§ TASK BRIEF: Count how many lines below include the string "hole". Only that number should appear in the reply.

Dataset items
----
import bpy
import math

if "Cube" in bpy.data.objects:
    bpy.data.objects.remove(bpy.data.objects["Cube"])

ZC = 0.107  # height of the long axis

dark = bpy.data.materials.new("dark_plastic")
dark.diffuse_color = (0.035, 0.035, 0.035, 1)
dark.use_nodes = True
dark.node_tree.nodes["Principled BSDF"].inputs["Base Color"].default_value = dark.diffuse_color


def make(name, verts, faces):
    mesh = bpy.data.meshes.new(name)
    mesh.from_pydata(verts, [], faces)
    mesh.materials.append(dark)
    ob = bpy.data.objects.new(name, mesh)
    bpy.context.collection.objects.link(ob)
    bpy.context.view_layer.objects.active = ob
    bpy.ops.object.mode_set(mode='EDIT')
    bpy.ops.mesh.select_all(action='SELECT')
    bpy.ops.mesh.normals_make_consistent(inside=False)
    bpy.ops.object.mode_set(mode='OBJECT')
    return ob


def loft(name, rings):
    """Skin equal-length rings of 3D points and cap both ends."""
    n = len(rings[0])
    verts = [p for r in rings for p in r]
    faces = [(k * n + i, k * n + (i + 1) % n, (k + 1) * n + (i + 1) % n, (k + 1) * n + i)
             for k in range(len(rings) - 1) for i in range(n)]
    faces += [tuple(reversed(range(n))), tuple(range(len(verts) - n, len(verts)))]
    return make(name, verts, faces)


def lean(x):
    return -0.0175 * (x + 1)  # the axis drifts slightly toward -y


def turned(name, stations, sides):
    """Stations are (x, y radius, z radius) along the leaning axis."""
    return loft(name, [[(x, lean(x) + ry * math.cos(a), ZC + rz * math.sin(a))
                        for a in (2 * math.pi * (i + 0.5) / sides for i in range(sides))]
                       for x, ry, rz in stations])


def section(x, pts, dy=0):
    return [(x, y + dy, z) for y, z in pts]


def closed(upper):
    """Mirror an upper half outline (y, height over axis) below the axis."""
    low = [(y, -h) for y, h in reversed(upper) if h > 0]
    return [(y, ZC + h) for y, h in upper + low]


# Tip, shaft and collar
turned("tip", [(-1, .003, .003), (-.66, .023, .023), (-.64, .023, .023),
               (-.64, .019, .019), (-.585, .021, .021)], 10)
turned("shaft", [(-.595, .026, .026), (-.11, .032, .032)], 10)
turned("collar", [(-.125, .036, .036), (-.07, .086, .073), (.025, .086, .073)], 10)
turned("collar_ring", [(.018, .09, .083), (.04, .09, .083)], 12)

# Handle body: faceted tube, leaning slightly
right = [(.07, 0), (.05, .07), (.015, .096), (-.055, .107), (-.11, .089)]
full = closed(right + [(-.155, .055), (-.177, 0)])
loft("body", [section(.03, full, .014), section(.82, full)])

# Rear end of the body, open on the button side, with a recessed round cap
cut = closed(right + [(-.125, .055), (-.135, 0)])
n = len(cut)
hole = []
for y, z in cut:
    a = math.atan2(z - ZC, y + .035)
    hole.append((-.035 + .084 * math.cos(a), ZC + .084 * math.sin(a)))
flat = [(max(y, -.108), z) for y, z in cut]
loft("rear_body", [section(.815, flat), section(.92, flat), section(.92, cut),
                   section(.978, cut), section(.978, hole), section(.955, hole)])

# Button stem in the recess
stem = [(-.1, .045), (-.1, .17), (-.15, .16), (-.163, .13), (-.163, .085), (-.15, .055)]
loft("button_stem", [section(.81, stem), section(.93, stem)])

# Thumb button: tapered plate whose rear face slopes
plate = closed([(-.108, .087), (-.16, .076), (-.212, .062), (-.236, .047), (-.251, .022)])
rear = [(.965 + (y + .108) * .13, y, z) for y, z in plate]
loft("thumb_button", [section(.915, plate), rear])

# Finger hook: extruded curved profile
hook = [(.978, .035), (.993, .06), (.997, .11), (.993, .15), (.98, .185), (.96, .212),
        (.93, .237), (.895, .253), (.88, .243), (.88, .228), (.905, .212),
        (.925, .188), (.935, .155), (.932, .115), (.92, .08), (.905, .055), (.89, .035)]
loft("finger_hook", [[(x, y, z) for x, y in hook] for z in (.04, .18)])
----
§ REPLY TO THE TASK: 3